When we brought Jude and Sophie home—before we could even speak the same language—we had two simple priorities: show them we loved them, and teach them to obey.
The first one was easy. We said “I love you” non-stop in English and Amharic. We gave lots of hugs and kisses and smiles of approval. We bought new clothes and books and bikes. We took them sledding (a first!) and played legos and put together puzzles. We made it clear, through our actions and attention, that they were every bit as much our children as our biological son and daughter.
All these things were hugely important. In hindsight, though, I think they felt our love most of all through our gracious authority.
It didn’t feel that way at the time. To train them to obey we started with a few simple guidelines that were easy to understand: No TV until right before dinner (4:45 pm to be precise), no getting up from the table until being dismissed, and no hitting or biting.
They fought back at first—pouting about no TV or sitting at the table with their legs stretched out to the side, poised to bolt. Some days we were tempted to give up. Were we being to strict? Would they grow to hate us forever? What was the harm in letting them watch a little extra TV? But a well-timed word of encouragement from Mom always strengthened our resolve.
So we kept telling them “I love you” and put the remote out of reach.
A funny thing happened. Instead of becoming more resentful toward us and unhappy with the rules, Jude and Sophie became more compliant and obedient, and what’s more, they grew happier by the day.
Recently it dawned on me. One of the main reasons Jude and Sophie seem to have bonded with our family so quickly (in addition to the sheer grace of God!) is because the clear boundaries helped them feel like they belonged. They know the rules, the way things work around here. And so they feel comfortable because they aren’t on the outside trying to understand how this family works. They are “on the in” of the Whitacre family. Because they know what is required of them, they can relax and concentrate on other important things such as soccer and coloring and learning to read.
Don’t get me wrong, like every family, we have plenty of areas that need work. But this morning, as I write, Steve is downstairs going through our Advent devotional over breakfast.

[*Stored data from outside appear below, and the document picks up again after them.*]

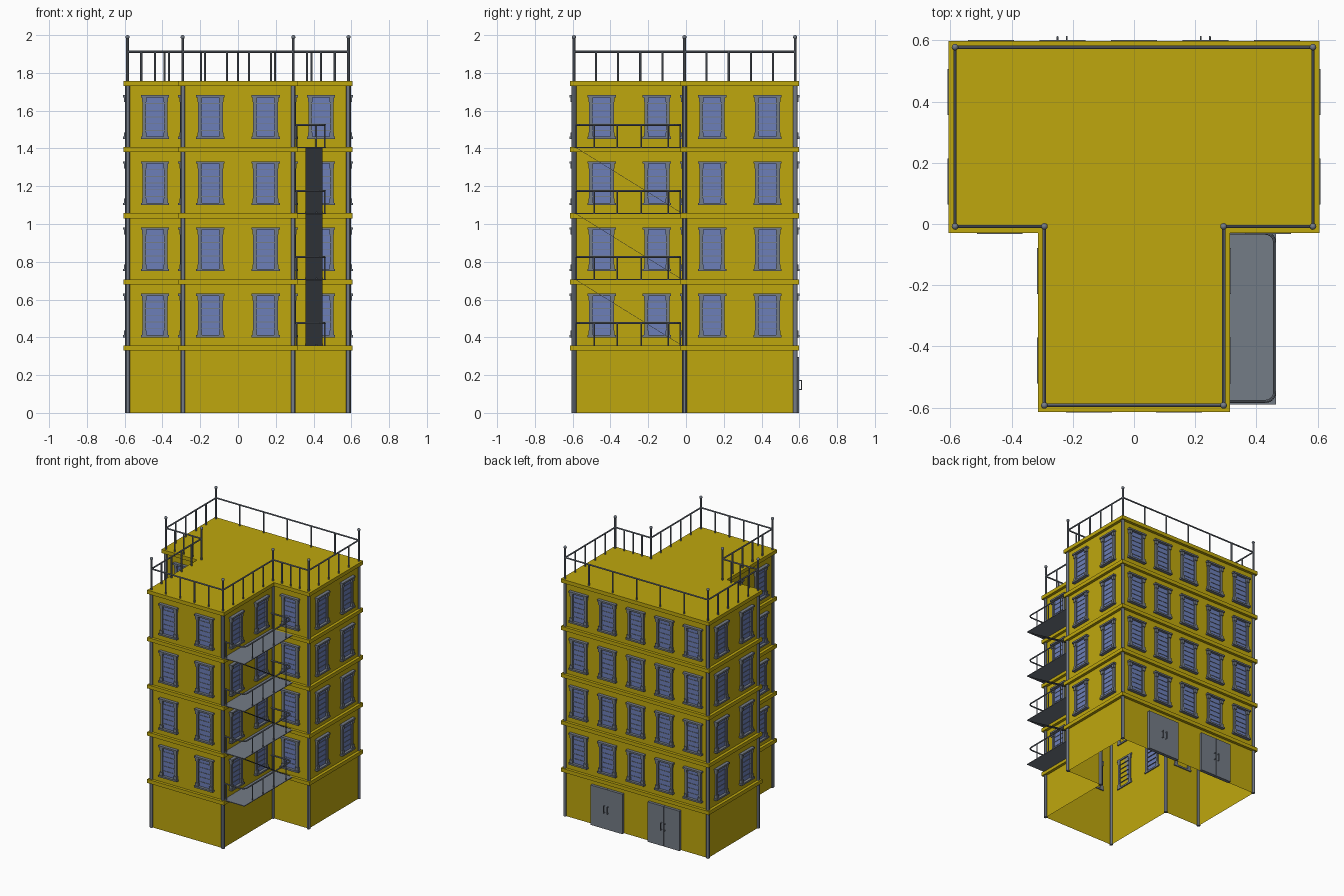
import bpy, bmesh, math
from mathutils import Vector, Matrix

if "Cube" in bpy.data.objects:
    bpy.data.objects.remove(bpy.data.objects["Cube"])


def material(name, rgb):
    m = bpy.data.materials.new(name)
    m.use_nodes = True
    m.diffuse_color = (*rgb, 1)
    bsdf = next(n for n in m.node_tree.nodes if n.type == 'BSDF_PRINCIPLED')
    bsdf.inputs["Base Color"].default_value = (*rgb, 1)
    bsdf.inputs["Roughness"].default_value = 0.8
    return m


YELLOW = material("yellow wall", (0.52, 0.39, 0.004))
GREY = material("grey metal", (0.175, 0.2, 0.24))
BLUE = material("blue glass", (0.15, 0.21, 0.48))


def finish(bm, name, mat, smooth=False):
    mesh = bpy.data.meshes.new(name)
    bm.to_mesh(mesh)
    bm.free()
    mesh.materials.append(mat)
    ob = bpy.data.objects.new(name, mesh)
    bpy.context.collection.objects.link(ob)
    if smooth:
        bpy.ops.object.select_all(action='DESELECT')
        ob.select_set(True)
        bpy.context.view_layer.objects.active = ob
        bpy.ops.object.shade_smooth_by_angle()
    return ob


def box(bm, lo, hi, frame=Matrix()):
    lo, hi = Vector(lo), Vector(hi)
    scale = Matrix.Diagonal((*(hi - lo), 1))
    bmesh.ops.create_cube(bm, size=1, matrix=frame @ Matrix.Translation((lo + hi) / 2) @ scale)


def tube(bm, a, b, r, sides=8):
    a, b = Vector(a), Vector(b)
    d = b - a
    rot = d.to_track_quat('Z', 'Y').to_matrix().to_4x4()
    bmesh.ops.create_cone(bm, cap_ends=True, segments=sides, radius1=r, radius2=r, depth=d.length,
                          matrix=Matrix.Translation((a + b) / 2) @ rot)


# T-shaped floor plan, counter-clockwise from the front left corner
HALF, WING, FRONT, MID, BACK = 0.585, 0.293, -0.593, -0.008, 0.578
plan = [(-WING, FRONT), (WING, FRONT), (WING, MID), (HALF, MID),
        (HALF, BACK), (-HALF, BACK), (-HALF, MID), (-WING, MID)]
plan = [Vector(p) for p in plan]
window_counts = [2, 2, 1, 2, 5, 2, 1, 2]
baluster_counts = [4, 4, 3, 4, 5, 4, 3, 4]
STOREY = 0.35
ROOF = 1.757
edges = [(plan[i], plan[(i + 1) % 8]) for i in range(8)]


def outset(d):
    out = []
    for i, p in enumerate(plan):
        a = (p - plan[i - 1]).normalized()
        b = (plan[(i + 1) % 8] - p).normalized()
        out.append(p + d * (Vector((a.y, -a.x)) + Vector((b.y, -b.x))))
    return out


def skin(bm, lower, z0, upper, z1):
    # Strip of wall between two plan outlines
    lo = [bm.verts.new((*p, z0)) for p in lower]
    hi = [bm.verts.new((*p, z1)) for p in upper]
    for i in range(8):
        j = (i + 1) % 8
        bm.faces.new((lo[i], lo[j], hi[j], hi[i]))
    return hi


# Hollow outer walls, open at the base
bm = bmesh.new()
skin(bm, plan, 0, plan, ROOF - 0.01)
finish(bm, "walls", YELLOW)

# Ledges around every storey, and the roof
wide = outset(0.021)
for k in range(1, 6):
    bm = bmesh.new()
    top = k * STOREY + 0.007
    bottom = top - 0.027
    skin(bm, plan, bottom, wide, bottom)
    skin(bm, wide, bottom, wide, top)
    if k < 5:
        skin(bm, wide, top, plan, top)
        finish(bm, f"ledge_{k}", YELLOW)
    else:
        bm.faces.new([bm.verts.new((*p, top)) for p in wide])
        finish(bm, "roof", YELLOW)

# Corner columns, then roof posts with ball tips
bm = bmesh.new()
for p in plan:
    tube(bm, (*p, 0), (*p, ROOF - 0.015), 0.0125, 12)
finish(bm, "corner_columns", GREY, True)

bm = bmesh.new()
for p in plan:
    tube(bm, (*p, ROOF), (*p, 1.985), 0.007)
    bmesh.ops.create_uvsphere(bm, u_segments=12, v_segments=8, radius=0.011,
                              matrix=Matrix.Translation((*p, 1.989)))
finish(bm, "roof_posts", GREY, True)

# Roof railing
bm = bmesh.new()
RAIL = 1.912
for (a, b), n in zip(edges, baluster_counts):
    tube(bm, (*a, RAIL), (*b, RAIL), 0.0055)
    for i in range(1, n + 1):
        p = a.lerp(b, i / (n + 1))
        tube(bm, (*p, ROOF), (*p, RAIL), 0.0055)
finish(bm, "roof_railing", GREY, True)

# Windows: local x runs along the wall, local y points outward
frames, panes = bmesh.new(), bmesh.new()
for (a, b), n in zip(edges, window_counts):
    u = (b - a).normalized()
    for i in range(n):
        c = a.lerp(b, (i + 0.5) / n)
        for k in range(1, 5):
            m = Matrix(((u.x, u.y, 0, c.x), (u.y, -u.x, 0, c.y),
                        (0, 0, 1, k * STOREY), (0, 0, 0, 1)))
            box(panes, (-0.052, 0, 0.058), (0.052, 0.004, 0.272), m)
            for z in (0.05, 0.27):
                box(frames, (-0.075, -0.008, z), (0.075, 0.024, z + 0.012), m)
            for s in (-0.057, 0.057):
                box(frames, (s - 0.009, -0.008, 0.06), (s + 0.009, 0.013, 0.272), m)
                for z in (0.06, 0.245):
                    box(frames, (s - 0.012, -0.008, z), (s + 0.012, 0.018, z + 0.025), m)
            for j in range(1, 6):
                z = 0.06 + j * 0.0355
                box(frames, (-0.05, -0.006, z - 0.002), (0.05, 0.007, z + 0.002), m)
for part, name, mat in ((frames, "window_frames", GREY), (panes, "window_panes", BLUE)):
    bmesh.ops.recalc_face_normals(part, faces=part.faces)
    finish(part, name, mat)

# Double doors on the back wall
for side, x in (("left", 0.233), ("right", -0.235)):
    bm = bmesh.new()
    for s in (-1, 1):
        xs = sorted((x + s * 0.0015, x + s * 0.13))
        box(bm, (xs[0], BACK - 0.005, 0), (xs[1], BACK + 0.02, 0.295))
        h = x + s * 0.015
        tube(bm, (h, BACK + 0.034, 0.12), (h, BACK + 0.034, 0.175), 0.003)
        for z in (0.123, 0.172):
            tube(bm, (h, BACK + 0.018, z), (h, BACK + 0.034, z), 0.003)
    finish(bm, f"{side}_back_door", GREY)

# Balconies with rounded railings beside the front wing
X0, X1, Y0, Y1, R = WING, 0.46, -0.58, -0.03, 0.03


def corner(cx, cy, start):
    angles = [math.radians(start + 22.5 * i) for i in range(5)]
    return [(cx + R * math.cos(t), cy + R * math.sin(t)) for t in angles]


path = [(X0, Y0), *corner(X1 - R, Y0 + R, -90), *corner(X1 - R, Y1 - R, 0), (X0, Y1)]
posts = [(0.31, Y0), (X1, -0.487), (X1, -0.365), (X1, -0.238), (X1, -0.095), (0.415, Y1), (0.31, Y1)]
for k in range(1, 5):
    z = k * STOREY + 0.008
    bm = bmesh.new()
    box(bm, (X0, -0.59, z - 0.005), (0.465, -0.025, z))
    finish(bm, f"balcony_floor_{k}", GREY)
    bm = bmesh.new()
    for a, b in zip(path, path[1:]):
        tube(bm, (*a, z + 0.117), (*b, z + 0.117), 0.005)
    for p in posts:
        tube(bm, (*p, z), (*p, z + 0.117), 0.004)
    finish(bm, f"balcony_railing_{k}", GREY, True)

# Thin sloping ramps joining the balconies
bm = bmesh.new()
for k in range(1, 4):
    z = k * STOREY + 0.006
    a, b = Vector((0.4025, -0.02, z)), Vector((0.4025, -0.585, z + STOREY))
    d = b - a
    tilt = Matrix.Rotation(-math.atan2(d.z, -d.y), 4, 'X')
    half = d.length / 2
    box(bm, (-0.0445, -half, -0.001), (0.0445, half, 0.001), Matrix.Translation((a + b) / 2) @ tilt)
finish(bm, "balcony_ramps", GREY)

And tonight we will be able to sit down at the dinner table and talk and laugh as a family.
Now that they understand our words, and can sit still long enough to listen, we can tell them the greatest news of all: through Jesus Christ, they can join the family of God.
Obedience is the gateway to understanding the gospel.
“‘For the Lord disciplines the one he loves, and chastises every son whom he receives.’ It is for discipline that you have to endure. God is treating you as sons. For what son is there whom his father does not discipline? If you are left without discipline, in which all have participated, then you are illegitimate children and not sons. Besides this, we have had earthly fathers who disciplined us and we respected them. Shall we not much more be subject to the Father of spirits and live? For they disciplined us for a short time as it seemed best to them, but he disciplines us for our good, that we may share his holiness. For the moment all discipline seems painful rather than pleasant, but later it yields the peaceful fruit of righteousness to those who have been trained by it” (Hebrews 12:6-11 ESV).